• **Data for this exercise**
------------------------
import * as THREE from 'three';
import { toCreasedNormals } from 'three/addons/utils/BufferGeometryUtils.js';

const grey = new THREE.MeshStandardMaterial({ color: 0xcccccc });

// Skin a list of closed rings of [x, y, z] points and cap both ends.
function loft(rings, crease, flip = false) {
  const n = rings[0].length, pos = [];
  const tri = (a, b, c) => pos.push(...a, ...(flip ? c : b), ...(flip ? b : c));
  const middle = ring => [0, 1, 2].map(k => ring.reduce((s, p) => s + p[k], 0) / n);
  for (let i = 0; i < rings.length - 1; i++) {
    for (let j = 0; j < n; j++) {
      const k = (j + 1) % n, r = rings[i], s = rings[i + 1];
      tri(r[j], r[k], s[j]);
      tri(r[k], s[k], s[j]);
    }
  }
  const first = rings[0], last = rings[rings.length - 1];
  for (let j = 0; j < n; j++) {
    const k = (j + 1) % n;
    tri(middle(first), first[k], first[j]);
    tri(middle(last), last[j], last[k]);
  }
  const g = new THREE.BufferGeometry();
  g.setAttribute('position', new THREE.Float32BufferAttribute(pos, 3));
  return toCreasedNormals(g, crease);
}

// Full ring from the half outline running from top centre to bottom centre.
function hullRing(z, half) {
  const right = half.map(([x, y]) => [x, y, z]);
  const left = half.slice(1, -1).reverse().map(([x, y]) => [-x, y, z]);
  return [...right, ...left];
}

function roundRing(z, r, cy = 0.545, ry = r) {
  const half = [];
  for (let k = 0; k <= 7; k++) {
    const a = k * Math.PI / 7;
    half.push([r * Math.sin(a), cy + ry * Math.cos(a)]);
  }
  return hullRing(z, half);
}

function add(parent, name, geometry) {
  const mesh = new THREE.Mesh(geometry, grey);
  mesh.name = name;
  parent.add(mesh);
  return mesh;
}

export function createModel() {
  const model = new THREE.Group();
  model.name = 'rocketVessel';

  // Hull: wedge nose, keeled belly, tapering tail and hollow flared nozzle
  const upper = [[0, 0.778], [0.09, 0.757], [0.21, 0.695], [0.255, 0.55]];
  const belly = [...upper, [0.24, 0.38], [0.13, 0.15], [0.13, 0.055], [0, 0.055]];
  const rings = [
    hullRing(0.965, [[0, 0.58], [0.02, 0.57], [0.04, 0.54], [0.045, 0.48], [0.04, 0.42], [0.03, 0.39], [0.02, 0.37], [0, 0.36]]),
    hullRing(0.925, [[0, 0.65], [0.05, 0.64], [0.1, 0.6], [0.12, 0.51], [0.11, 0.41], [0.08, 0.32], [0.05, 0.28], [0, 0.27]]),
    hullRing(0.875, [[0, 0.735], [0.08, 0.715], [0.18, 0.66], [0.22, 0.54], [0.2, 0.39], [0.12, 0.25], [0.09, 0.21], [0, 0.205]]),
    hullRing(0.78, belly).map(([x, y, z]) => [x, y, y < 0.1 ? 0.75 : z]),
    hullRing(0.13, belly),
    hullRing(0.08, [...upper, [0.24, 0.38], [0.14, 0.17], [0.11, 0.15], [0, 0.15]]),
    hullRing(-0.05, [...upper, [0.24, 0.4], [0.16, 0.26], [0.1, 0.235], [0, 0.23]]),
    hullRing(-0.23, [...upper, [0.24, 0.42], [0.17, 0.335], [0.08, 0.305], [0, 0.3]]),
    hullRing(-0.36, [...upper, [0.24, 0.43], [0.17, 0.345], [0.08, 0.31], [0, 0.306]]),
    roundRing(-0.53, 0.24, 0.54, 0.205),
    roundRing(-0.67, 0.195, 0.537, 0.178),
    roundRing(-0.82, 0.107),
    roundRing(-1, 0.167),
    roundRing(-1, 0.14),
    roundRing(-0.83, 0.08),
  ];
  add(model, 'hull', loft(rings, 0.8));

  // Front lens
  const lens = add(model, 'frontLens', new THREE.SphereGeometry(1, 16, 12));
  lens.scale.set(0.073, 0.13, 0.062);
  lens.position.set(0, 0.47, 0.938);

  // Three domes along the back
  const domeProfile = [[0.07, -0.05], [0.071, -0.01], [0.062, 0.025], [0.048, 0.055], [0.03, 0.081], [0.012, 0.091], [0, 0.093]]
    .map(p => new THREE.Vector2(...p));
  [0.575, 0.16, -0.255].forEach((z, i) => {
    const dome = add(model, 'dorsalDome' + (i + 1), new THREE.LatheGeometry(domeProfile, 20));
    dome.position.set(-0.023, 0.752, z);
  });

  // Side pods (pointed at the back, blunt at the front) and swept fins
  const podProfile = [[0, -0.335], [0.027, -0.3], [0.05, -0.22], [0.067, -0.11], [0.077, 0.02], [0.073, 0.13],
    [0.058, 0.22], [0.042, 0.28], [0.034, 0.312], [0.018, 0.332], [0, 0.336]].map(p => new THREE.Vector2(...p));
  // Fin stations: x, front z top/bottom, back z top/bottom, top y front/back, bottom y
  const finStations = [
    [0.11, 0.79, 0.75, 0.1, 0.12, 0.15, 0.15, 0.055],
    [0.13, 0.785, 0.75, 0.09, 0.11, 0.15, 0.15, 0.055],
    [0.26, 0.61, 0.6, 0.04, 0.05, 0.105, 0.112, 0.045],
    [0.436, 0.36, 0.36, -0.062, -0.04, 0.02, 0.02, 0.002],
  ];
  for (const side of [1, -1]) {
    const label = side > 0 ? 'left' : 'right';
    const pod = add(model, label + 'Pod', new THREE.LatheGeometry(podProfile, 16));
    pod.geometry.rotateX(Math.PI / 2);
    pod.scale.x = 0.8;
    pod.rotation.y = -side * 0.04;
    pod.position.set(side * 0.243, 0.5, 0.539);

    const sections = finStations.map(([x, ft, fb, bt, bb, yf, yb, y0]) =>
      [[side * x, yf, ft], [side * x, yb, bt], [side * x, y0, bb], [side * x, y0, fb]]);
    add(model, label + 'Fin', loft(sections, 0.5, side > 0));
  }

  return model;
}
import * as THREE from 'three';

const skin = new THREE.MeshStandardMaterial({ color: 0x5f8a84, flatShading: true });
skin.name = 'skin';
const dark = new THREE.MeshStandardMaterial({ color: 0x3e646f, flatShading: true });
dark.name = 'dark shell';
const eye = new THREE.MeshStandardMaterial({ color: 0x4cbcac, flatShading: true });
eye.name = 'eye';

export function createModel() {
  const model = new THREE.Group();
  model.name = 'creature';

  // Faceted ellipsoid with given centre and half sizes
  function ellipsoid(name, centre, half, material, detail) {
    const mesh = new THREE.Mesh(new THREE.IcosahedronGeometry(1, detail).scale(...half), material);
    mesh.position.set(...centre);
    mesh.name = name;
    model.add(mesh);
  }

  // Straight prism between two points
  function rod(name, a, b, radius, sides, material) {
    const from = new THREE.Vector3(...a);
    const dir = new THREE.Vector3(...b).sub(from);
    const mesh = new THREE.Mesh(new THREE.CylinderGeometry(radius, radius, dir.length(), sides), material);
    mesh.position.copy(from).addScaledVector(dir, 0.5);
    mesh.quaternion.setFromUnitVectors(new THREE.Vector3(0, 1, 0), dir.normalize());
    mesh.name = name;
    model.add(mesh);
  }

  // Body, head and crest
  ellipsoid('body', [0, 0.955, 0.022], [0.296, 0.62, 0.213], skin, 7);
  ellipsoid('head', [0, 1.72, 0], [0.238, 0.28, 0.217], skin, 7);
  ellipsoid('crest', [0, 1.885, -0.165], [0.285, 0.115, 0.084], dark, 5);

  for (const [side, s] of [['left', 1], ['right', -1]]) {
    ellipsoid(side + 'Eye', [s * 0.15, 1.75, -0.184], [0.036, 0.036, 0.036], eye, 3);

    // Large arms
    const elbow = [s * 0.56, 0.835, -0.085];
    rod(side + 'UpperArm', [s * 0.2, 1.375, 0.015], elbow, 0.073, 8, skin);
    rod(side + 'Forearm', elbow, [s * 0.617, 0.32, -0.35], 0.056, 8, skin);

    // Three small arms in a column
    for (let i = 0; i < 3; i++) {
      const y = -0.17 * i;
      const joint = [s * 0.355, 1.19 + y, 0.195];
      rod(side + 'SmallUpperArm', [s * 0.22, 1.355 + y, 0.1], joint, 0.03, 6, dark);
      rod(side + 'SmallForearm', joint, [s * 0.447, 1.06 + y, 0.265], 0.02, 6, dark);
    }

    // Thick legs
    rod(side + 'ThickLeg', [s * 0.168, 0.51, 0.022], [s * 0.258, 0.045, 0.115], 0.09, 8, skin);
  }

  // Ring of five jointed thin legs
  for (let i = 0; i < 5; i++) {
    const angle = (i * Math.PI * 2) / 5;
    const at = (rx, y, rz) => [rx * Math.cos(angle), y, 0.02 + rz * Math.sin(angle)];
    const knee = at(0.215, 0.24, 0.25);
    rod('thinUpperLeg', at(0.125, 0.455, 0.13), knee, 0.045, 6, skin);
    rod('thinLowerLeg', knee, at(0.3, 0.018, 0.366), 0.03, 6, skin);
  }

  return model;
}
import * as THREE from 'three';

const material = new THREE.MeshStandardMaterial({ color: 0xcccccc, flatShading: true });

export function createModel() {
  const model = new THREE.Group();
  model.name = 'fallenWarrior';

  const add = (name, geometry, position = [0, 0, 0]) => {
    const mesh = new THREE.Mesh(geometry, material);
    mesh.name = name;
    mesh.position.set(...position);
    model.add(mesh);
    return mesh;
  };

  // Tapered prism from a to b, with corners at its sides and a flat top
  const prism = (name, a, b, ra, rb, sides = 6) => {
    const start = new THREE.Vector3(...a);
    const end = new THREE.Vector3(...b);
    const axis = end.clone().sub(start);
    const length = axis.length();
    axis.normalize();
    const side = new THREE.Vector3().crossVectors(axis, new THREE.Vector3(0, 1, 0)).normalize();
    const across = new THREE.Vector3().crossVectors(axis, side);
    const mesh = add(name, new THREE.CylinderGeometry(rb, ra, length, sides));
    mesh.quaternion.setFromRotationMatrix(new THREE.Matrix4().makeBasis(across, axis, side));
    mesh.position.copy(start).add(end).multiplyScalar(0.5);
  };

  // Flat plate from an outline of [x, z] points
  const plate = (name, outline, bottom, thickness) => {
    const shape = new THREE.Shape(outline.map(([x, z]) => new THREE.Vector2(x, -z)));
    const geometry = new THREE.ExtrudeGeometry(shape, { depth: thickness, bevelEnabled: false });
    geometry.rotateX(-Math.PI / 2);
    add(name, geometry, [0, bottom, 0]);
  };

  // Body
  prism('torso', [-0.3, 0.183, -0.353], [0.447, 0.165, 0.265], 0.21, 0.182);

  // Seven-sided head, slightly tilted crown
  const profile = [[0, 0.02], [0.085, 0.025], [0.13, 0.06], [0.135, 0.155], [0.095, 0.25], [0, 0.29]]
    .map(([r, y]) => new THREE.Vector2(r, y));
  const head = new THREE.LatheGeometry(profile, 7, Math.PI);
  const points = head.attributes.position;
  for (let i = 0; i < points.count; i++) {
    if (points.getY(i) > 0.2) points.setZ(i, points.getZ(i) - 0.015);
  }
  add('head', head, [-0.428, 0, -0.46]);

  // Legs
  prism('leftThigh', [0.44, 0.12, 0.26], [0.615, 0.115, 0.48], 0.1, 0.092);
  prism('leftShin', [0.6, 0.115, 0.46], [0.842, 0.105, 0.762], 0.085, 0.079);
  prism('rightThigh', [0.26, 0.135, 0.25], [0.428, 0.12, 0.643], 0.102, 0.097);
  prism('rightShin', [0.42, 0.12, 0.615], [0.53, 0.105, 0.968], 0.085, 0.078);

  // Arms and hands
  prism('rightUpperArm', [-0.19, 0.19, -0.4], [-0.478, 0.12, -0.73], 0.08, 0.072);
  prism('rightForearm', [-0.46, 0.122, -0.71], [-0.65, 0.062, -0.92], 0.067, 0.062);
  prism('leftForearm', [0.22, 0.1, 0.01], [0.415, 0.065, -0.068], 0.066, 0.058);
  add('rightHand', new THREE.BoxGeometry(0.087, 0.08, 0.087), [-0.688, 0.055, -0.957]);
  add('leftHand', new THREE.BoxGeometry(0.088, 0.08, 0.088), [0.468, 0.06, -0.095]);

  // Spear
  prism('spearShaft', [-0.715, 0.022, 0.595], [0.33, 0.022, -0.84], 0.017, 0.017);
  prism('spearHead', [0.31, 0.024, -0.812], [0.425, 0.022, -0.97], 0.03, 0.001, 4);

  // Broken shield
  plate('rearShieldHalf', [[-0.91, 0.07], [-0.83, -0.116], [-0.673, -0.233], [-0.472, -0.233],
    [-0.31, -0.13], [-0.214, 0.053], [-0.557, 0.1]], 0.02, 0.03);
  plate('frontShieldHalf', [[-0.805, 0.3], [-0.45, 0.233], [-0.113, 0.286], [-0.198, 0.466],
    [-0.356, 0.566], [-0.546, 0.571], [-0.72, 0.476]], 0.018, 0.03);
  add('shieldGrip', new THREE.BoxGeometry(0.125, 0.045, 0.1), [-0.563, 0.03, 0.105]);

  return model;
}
------------------------
• **Exercise requirements**
From the opening line of the data above through the line that contains "for (let i = 0; i < rings.length", please print each line as it stands and only those lines.

• **Written response**
import * as THREE from 'three';
import { toCreasedNormals } from 'three/addons/utils/BufferGeometryUtils.js';

const grey = new THREE.MeshStandardMaterial({ color: 0xcccccc });

// Skin a list of closed rings of [x, y, z] points and cap both ends.
function loft(rings, crease, flip = false) {
  const n = rings[0].length, pos = [];
  const tri = (a, b, c) => pos.push(...a, ...(flip ? c : b), ...(flip ? b : c));
  const middle = ring => [0, 1, 2].map(k => ring.reduce((s, p) => s + p[k], 0) / n);
  for (let i = 0; i < rings.length - 1; i++) {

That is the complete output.